# Information given:
§
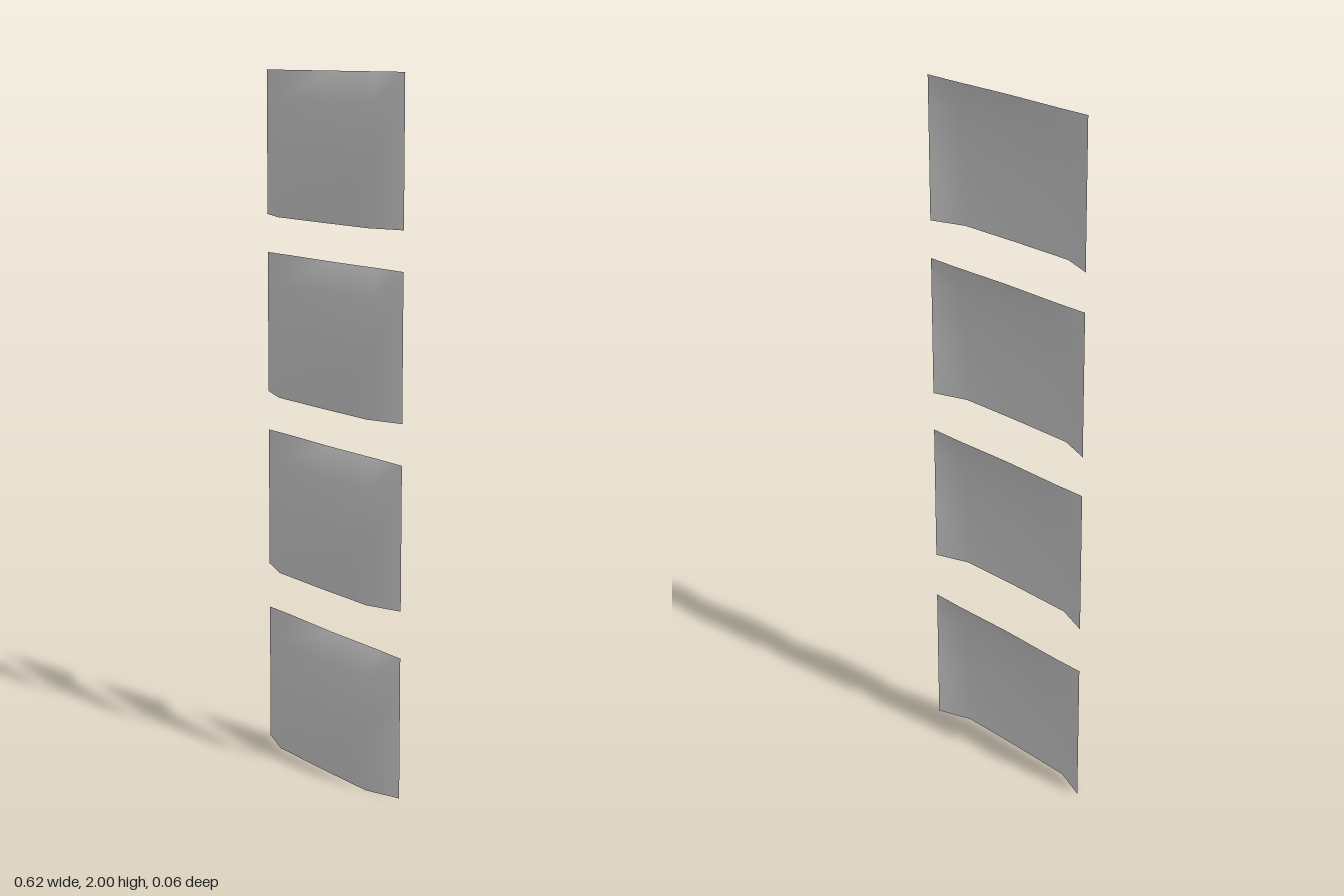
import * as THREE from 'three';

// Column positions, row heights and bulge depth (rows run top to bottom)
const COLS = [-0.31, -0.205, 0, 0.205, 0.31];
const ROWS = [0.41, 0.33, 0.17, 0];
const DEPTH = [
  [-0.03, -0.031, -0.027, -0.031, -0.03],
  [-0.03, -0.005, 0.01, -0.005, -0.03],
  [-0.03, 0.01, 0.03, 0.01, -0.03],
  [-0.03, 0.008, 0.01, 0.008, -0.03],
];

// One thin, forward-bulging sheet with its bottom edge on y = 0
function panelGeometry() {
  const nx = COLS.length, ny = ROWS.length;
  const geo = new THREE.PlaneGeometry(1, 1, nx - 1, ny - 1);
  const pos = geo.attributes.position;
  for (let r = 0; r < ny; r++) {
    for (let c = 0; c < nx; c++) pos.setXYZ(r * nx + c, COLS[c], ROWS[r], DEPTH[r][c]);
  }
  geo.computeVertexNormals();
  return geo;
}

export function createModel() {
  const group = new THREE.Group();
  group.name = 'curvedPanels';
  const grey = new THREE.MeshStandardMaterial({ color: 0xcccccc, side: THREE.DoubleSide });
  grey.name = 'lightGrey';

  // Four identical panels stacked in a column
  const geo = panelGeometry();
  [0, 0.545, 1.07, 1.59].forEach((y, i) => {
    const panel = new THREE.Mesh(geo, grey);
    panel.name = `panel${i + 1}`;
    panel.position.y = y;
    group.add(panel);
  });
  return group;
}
§
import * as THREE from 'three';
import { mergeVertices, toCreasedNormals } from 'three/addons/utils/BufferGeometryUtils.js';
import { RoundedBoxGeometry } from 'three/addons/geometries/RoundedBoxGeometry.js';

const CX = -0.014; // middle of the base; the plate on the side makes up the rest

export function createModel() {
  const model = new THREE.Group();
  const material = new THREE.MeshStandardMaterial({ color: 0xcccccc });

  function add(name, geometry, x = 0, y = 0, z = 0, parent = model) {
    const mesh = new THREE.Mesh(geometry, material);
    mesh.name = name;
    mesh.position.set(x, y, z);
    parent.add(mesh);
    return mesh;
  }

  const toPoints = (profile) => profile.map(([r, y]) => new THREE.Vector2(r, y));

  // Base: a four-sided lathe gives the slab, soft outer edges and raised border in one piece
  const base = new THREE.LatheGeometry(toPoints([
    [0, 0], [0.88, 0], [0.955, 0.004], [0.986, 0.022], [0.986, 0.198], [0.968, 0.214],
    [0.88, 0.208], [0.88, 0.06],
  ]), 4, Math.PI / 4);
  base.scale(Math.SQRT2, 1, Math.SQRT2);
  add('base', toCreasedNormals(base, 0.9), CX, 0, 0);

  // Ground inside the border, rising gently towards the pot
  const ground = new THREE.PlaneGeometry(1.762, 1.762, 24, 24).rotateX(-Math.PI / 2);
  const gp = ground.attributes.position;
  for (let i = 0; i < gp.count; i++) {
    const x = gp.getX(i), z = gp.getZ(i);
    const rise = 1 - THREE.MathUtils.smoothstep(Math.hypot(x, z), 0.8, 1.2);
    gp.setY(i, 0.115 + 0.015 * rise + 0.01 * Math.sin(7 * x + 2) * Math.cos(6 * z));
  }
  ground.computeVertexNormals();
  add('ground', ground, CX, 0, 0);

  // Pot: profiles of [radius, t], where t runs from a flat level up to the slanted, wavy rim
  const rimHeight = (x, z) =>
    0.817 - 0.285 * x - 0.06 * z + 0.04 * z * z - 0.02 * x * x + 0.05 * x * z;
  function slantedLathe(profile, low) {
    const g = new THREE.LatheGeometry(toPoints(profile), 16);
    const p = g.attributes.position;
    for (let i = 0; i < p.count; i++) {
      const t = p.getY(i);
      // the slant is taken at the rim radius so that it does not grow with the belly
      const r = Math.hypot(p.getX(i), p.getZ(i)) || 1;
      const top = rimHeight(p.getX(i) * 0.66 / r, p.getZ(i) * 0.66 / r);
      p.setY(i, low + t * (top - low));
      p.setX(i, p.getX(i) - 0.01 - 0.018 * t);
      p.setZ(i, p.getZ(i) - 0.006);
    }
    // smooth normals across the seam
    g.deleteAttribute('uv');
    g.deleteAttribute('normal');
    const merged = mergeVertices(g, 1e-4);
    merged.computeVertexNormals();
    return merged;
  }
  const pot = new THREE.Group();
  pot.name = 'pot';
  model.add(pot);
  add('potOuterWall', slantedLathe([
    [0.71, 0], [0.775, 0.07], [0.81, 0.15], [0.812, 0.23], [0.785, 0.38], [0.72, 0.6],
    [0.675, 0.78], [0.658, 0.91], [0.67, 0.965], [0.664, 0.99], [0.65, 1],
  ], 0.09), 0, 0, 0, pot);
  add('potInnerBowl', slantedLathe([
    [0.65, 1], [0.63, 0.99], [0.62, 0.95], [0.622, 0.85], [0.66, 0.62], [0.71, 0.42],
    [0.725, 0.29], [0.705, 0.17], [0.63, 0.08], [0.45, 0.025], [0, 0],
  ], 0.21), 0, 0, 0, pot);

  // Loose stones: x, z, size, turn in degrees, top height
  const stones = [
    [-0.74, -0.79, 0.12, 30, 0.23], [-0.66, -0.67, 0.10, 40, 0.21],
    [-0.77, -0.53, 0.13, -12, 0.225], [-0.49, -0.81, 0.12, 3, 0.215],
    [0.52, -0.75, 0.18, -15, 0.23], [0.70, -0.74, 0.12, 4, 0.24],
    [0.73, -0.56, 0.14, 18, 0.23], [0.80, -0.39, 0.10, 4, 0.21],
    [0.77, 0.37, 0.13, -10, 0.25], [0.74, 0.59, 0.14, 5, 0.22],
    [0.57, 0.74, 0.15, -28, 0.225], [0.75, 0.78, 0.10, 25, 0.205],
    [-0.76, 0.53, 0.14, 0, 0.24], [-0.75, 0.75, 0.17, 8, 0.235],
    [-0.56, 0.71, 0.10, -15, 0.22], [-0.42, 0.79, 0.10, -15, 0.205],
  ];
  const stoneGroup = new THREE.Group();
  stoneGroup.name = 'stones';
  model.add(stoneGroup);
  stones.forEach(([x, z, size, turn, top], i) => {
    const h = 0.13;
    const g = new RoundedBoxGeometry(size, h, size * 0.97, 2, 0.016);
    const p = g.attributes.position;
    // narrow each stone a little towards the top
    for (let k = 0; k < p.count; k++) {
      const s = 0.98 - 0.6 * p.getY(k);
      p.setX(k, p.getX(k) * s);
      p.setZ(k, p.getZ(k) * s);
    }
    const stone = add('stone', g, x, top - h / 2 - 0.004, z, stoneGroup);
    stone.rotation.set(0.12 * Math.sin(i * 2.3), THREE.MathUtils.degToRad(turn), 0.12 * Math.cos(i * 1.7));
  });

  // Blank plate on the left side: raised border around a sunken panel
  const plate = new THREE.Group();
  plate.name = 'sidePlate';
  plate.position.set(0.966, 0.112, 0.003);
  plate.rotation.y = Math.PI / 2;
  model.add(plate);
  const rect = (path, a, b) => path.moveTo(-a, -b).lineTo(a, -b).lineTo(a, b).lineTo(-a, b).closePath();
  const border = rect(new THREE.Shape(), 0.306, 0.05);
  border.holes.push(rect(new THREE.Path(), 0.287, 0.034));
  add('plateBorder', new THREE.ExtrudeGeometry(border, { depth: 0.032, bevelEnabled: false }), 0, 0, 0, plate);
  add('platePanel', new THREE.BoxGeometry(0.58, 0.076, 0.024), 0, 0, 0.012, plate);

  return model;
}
§
# Work task:
The answer is a number only: how many lines of the data above include "plate"?

# Result below:
9